Further to all this, it seems that Al-Meghrahi's defence team is still being denied a critical and highly sensitive document for their appeal. In a report of the 23 February 2008 issue of the Scottish Sunday Herald, Al-Meghrahi's lawyer is said to have criticised the Scottish authority's silence over allegations that the British government, through Foreign Secretary David Miliband, is the one behind this, and that this constitutes an undue interference by Westminster in the Scottish judicial system. The document is thought to contain sensitive information about the electronic device used to explode the airliner that may clear Al-Meghrahi of the crime. Al-Meghrahi's defence team argue that the document was deliberately withheld from them at trial.

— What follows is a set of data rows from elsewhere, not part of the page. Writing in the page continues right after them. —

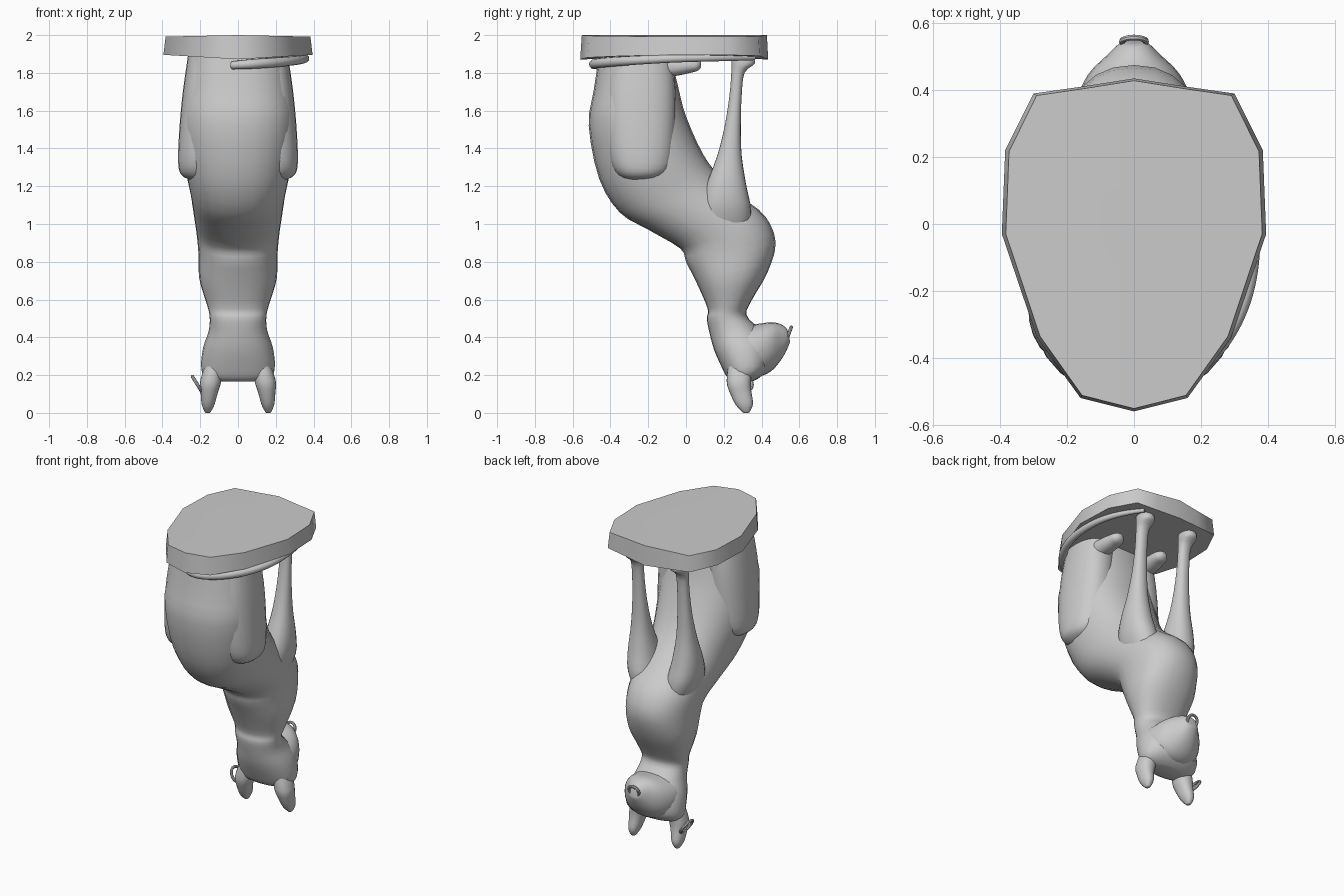
import bpy, bmesh, math
from mathutils import Vector


def spline(a, b, c, d, t):
    # Catmull-Rom interpolation between b and c
    return [0.5 * (2*q + (r-p)*t + (2*p-5*q+4*r-s)*t*t + (3*q-p-3*r+s)*t**3)
            for p, q, r, s in zip(a, b, c, d)]


def finish(name, bm, angle=50):
    bmesh.ops.recalc_face_normals(bm, faces=bm.faces)
    me = bpy.data.meshes.new(name)
    bm.to_mesh(me)
    bm.free()
    ob = bpy.data.objects.new(name, me)
    bpy.context.collection.objects.link(ob)
    bpy.ops.object.select_all(action='DESELECT')
    ob.select_set(True)
    bpy.context.view_layer.objects.active = ob
    bpy.ops.object.shade_smooth_by_angle(angle=math.radians(angle))
    return ob


def loft(name, secs, side=1, segs=24, steps=3, power=0.9):
    """Sections: (y0, z0, y1, z1, x centre, x radius), ends in the yz plane."""
    rows = []
    n = len(secs)
    for i in range(n - 1):
        for k in range(steps):
            rows.append(spline(secs[max(i-1, 0)], secs[i], secs[i+1],
                               secs[min(i+2, n-1)], k / steps))
    rows.append(secs[-1])
    bm = bmesh.new()
    rings = []
    for y0, z0, y1, z1, x, r in rows:
        ring = []
        for k in range(segs):
            a = 2 * math.pi * k / segs
            c = math.copysign(abs(math.cos(a))**power, math.cos(a))
            s = math.copysign(abs(math.sin(a))**power, math.sin(a))
            t = (1 + s) / 2
            ring.append(bm.verts.new((side * (x + r*c), y0 + (y1-y0)*t, z0 + (z1-z0)*t)))
        rings.append(ring)
    for p, q in zip(rings, rings[1:]):
        for k in range(segs):
            j = (k + 1) % segs
            bm.faces.new((p[k], p[j], q[j], q[k]))
    bm.faces.new(rings[0])
    bm.faces.new(rings[-1])
    return finish(name, bm)


# Base slab on top
half = [(0, -0.56), (0.16, -0.52), (0.29, -0.34), (0.395, -0.03),
        (0.385, 0.22), (0.30, 0.39), (0.16, 0.41), (0, 0.435)]
outline = half + [(-x, y) for x, y in half[-2:0:-1]]
bm = bmesh.new()
low = [bm.verts.new((x, y, 1.872 + 0.06 * abs(x))) for x, y in outline]
high = [bm.verts.new((x * 0.97, y * 0.985, 2.0 - 0.02 * abs(x))) for x, y in outline]
for ring, z in ((low, 1.875), (high, 2.0)):
    mid = bm.verts.new((0, 0, z))
    for k in range(len(ring)):
        bm.faces.new((ring[k], ring[(k+1) % len(ring)], mid))
for k in range(len(low)):
    j = (k + 1) % len(low)
    bm.faces.new((low[k], low[j], high[j], high[k]))
finish("base", bm, 60)

# Torso, neck and skull in one sweep
loft("body", [
    (-0.46, 1.89, -0.08, 1.89, 0, 0.255), (-0.49, 1.70, -0.04, 1.72, 0, 0.28),
    (-0.515, 1.52, 0.0, 1.57, 0, 0.30), (-0.46, 1.24, 0.09, 1.37, 0, 0.28),
    (-0.35, 1.06, 0.18, 1.25, 0, 0.25), (-0.20, 0.97, 0.30, 1.14, 0, 0.235),
    (-0.03, 0.87, 0.42, 1.04, 0, 0.22), (0.0, 0.80, 0.475, 0.90, 0, 0.21),
    (0.06, 0.68, 0.43, 0.74, 0, 0.205), (0.115, 0.55, 0.35, 0.60, 0, 0.165),
    (0.11, 0.50, 0.32, 0.52, 0, 0.15), (0.125, 0.42, 0.38, 0.45, 0, 0.155),
    (0.15, 0.33, 0.44, 0.36, 0, 0.185), (0.19, 0.24, 0.44, 0.25, 0, 0.195),
    (0.22, 0.185, 0.40, 0.195, 0, 0.175), (0.25, 0.165, 0.36, 0.17, 0, 0.12)])

# Muzzle
loft("muzzle", [
    (0.28, 0.22, 0.28, 0.46, 0, 0.18), (0.38, 0.195, 0.37, 0.47, 0, 0.17),
    (0.45, 0.22, 0.45, 0.48, 0, 0.135), (0.51, 0.29, 0.50, 0.47, 0, 0.08),
    (0.545, 0.36, 0.53, 0.45, 0, 0.045), (0.55, 0.38, 0.54, 0.43, 0, 0.025)])

for side, label in ((1, "right"), (-1, "left")):
    # Haunch
    loft(label + "_haunch", [
        (-0.40, 1.89, -0.07, 1.89, 0.15, 0.115), (-0.42, 1.70, -0.055, 1.70, 0.17, 0.122),
        (-0.42, 1.52, -0.055, 1.50, 0.18, 0.13), (-0.40, 1.34, -0.07, 1.32, 0.19, 0.127),
        (-0.36, 1.26, -0.11, 1.26, 0.19, 0.11), (-0.30, 1.23, -0.16, 1.235, 0.19, 0.06)],
        side, power=0.85)
    # Hind foot
    loft(label + "_hind_foot", [
        (-0.25, 1.76, -0.25, 1.89, 0.18, 0.06), (-0.05, 1.785, -0.05, 1.88, 0.175, 0.055),
        (0.02, 1.80, 0.02, 1.875, 0.17, 0.05), (0.06, 1.81, 0.06, 1.87, 0.17, 0.04),
        (0.08, 1.83, 0.08, 1.86, 0.17, 0.015)], side)
    # Front leg from shoulder to paw
    loft(label + "_front_leg", [
        (0.10, 0.90, 0.33, 0.92, 0.10, 0.07), (0.07, 1.06, 0.345, 1.07, 0.14, 0.095),
        (0.105, 1.2, 0.32, 1.2, 0.16, 0.085), (0.165, 1.36, 0.295, 1.36, 0.165, 0.06),
        (0.205, 1.52, 0.29, 1.52, 0.165, 0.045), (0.23, 1.68, 0.295, 1.68, 0.165, 0.038),
        (0.24, 1.80, 0.31, 1.80, 0.165, 0.04), (0.24, 1.84, 0.365, 1.85, 0.165, 0.048),
        (0.24, 1.89, 0.35, 1.89, 0.165, 0.045)], side)
    # Ear
    loft(label + "_ear", [
        (0.23, 0.29, 0.36, 0.29, 0.12, 0.04), (0.215, 0.17, 0.345, 0.18, 0.143, 0.056),
        (0.235, 0.10, 0.345, 0.12, 0.152, 0.046), (0.265, 0.04, 0.355, 0.05, 0.158, 0.034),
        (0.295, 0.008, 0.34, 0.01, 0.16, 0.018), (0.305, 0.0, 0.33, 0.0, 0.16, 0.01)], side)

# Tail wrapping around one side
cu = bpy.data.curves.new("tail", 'CURVE')
cu.dimensions = '3D'
cu.bevel_depth = 0.026
cu.use_fill_caps = True
sp = cu.splines.new('NURBS')
path = [(-0.03, -0.47, 1.84, 0.8), (0.04, -0.51, 1.845, 1), (0.20, -0.45, 1.855, 1),
        (0.34, -0.25, 1.868, 0.9), (0.37, 0.0, 1.88, 0.8), (0.33, 0.22, 1.88, 0.7),
        (0.22, 0.36, 1.88, 0.5)]
sp.points.add(len(path) - 1)
for p, (x, y, z, r) in zip(sp.points, path):
    p.co = (x, y, z, 1)
    p.radius = r
sp.use_endpoint_u = True
sp.order_u = 4
bpy.context.collection.objects.link(bpy.data.objects.new("tail", cu))

# Nose ring and ear ring
for name, loc, axis, r in (("nose_ring", (0, 0.545, 0.42), (0, 0.94, -0.34), 0.036),
                           ("ear_ring", (-0.215, 0.30, 0.15), (0.85, 0, 0.53), 0.05)):
    bpy.ops.mesh.primitive_torus_add(
        major_radius=r, minor_radius=0.009, major_segments=24, minor_segments=8, location=loc,
        rotation=Vector(axis).to_track_quat('Z', 'Y').to_euler())
    bpy.context.object.name = name
    bpy.ops.object.shade_smooth_by_angle()
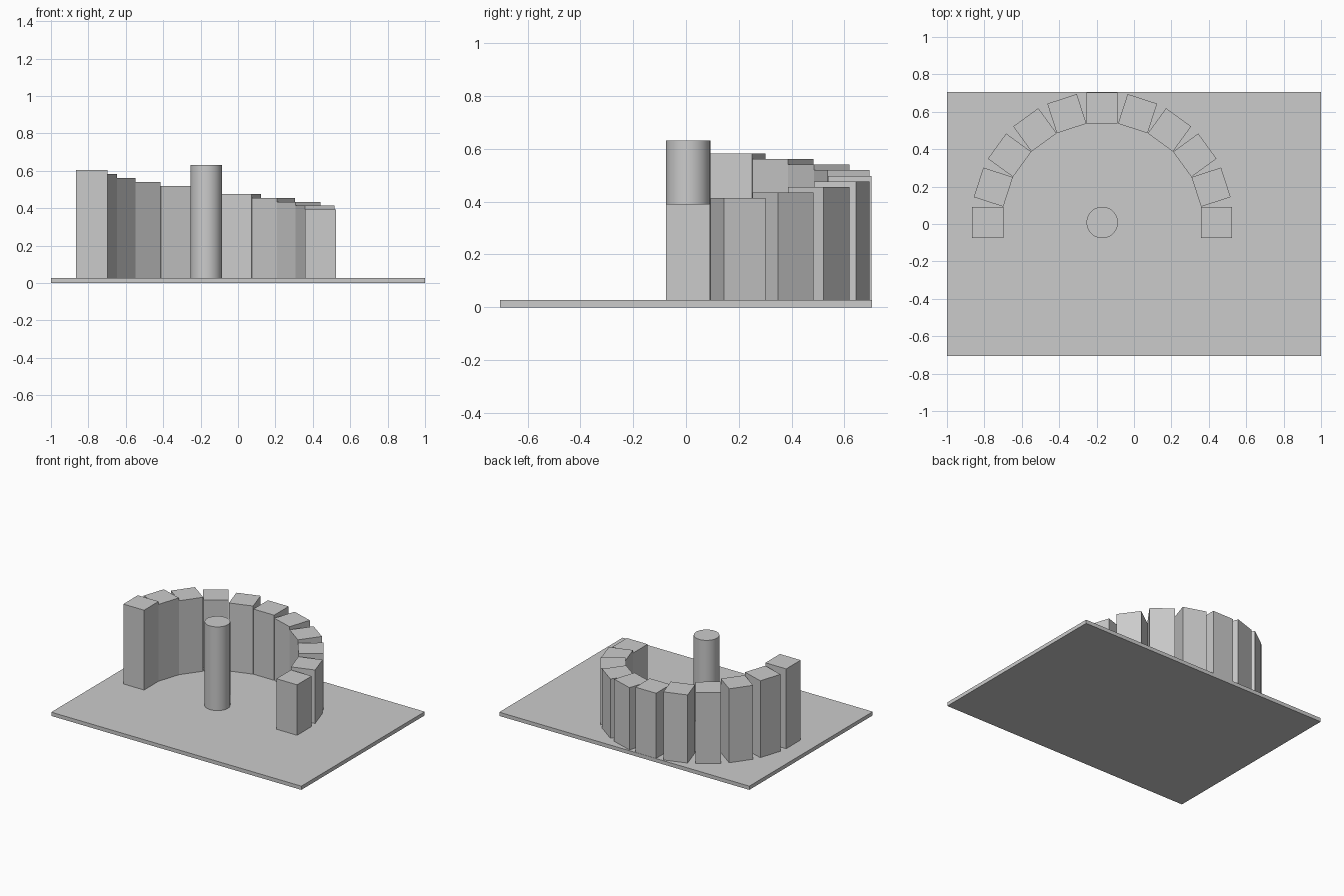
import bpy
from math import radians, cos, sin

if "Cube" in bpy.data.objects:
    bpy.data.objects.remove(bpy.data.objects["Cube"])

BASE_TOP = 0.027
CX, CY = -0.17, 0.008      # centre of the arc
RADIUS, SIDE = 0.612, 0.166


def box(name, x, y, z0, z1, sx, sy, angle=0.0):
    bpy.ops.mesh.primitive_cube_add(size=1, location=(x, y, (z0 + z1) / 2),
                                    rotation=(0, 0, angle))
    ob = bpy.context.object
    ob.name = name
    ob.scale = (sx, sy, z1 - z0)
    bpy.ops.object.transform_apply(location=False, rotation=False, scale=True)
    return ob


# Base plate
box("base_plate", 0, 0, 0, BASE_TOP, 2.0, 1.41)

# Semicircle of pillars, rising from right to left
for i in range(11):
    a = radians(18 * i)
    box(f"pillar_{i + 1}", CX + RADIUS * cos(a), CY + RADIUS * sin(a),
        BASE_TOP, 0.392 + 0.0212 * i, SIDE, SIDE, a)

# Central round column
top = 0.632
bpy.ops.mesh.primitive_cylinder_add(vertices=48, radius=0.084, depth=top - BASE_TOP,
                                    location=(CX, CY, (top + BASE_TOP) / 2))
bpy.context.object.name = "central_column"
bpy.ops.object.shade_smooth_by_angle(angle=radians(30))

On the basis of the above, a number of questions are opened. If Libya was not behind the crime -- as it has always maintained -- then who was? Ex-CIA agent Robert Baer, who worked on the Lockerbie investigation, claims Iran was responsible. Why wouldn't the Americans seize on this allegation? Why the exclusive focus on Libya? Why would the British government zealously protect a document that supposedly incriminates Iran, or Syria for that matter? Iran could not be responsible for this; so who might be? (...)
Why did Libya agree to pay compensation to the families of Lockerbie victims when it claims it is innocent? Could it be that Qaddafi was that desperate to have Western sanctions against Libya lifted that he accepted to pay an amount that was little compared to what his country stood to gain from restoring relations with the West? One senior Libyan diplomat told me so. If so, was this a wise decision on the part of Tripoli? Could the ruling of an American court in mid-January ordering Libya to pay more than $6 billion in damages over the bombing of a French aircraft over Niger in September 1989 be seen as possible only because of Tripoli's decision? Will Libya refuse to pay, or will it conclude again that the amount is little compared to the benefits it gets from its relations with the West?
The release of Al-Meghrahi, should the Scottish appeals court acquit him, would surely open the door to many unanswered questions.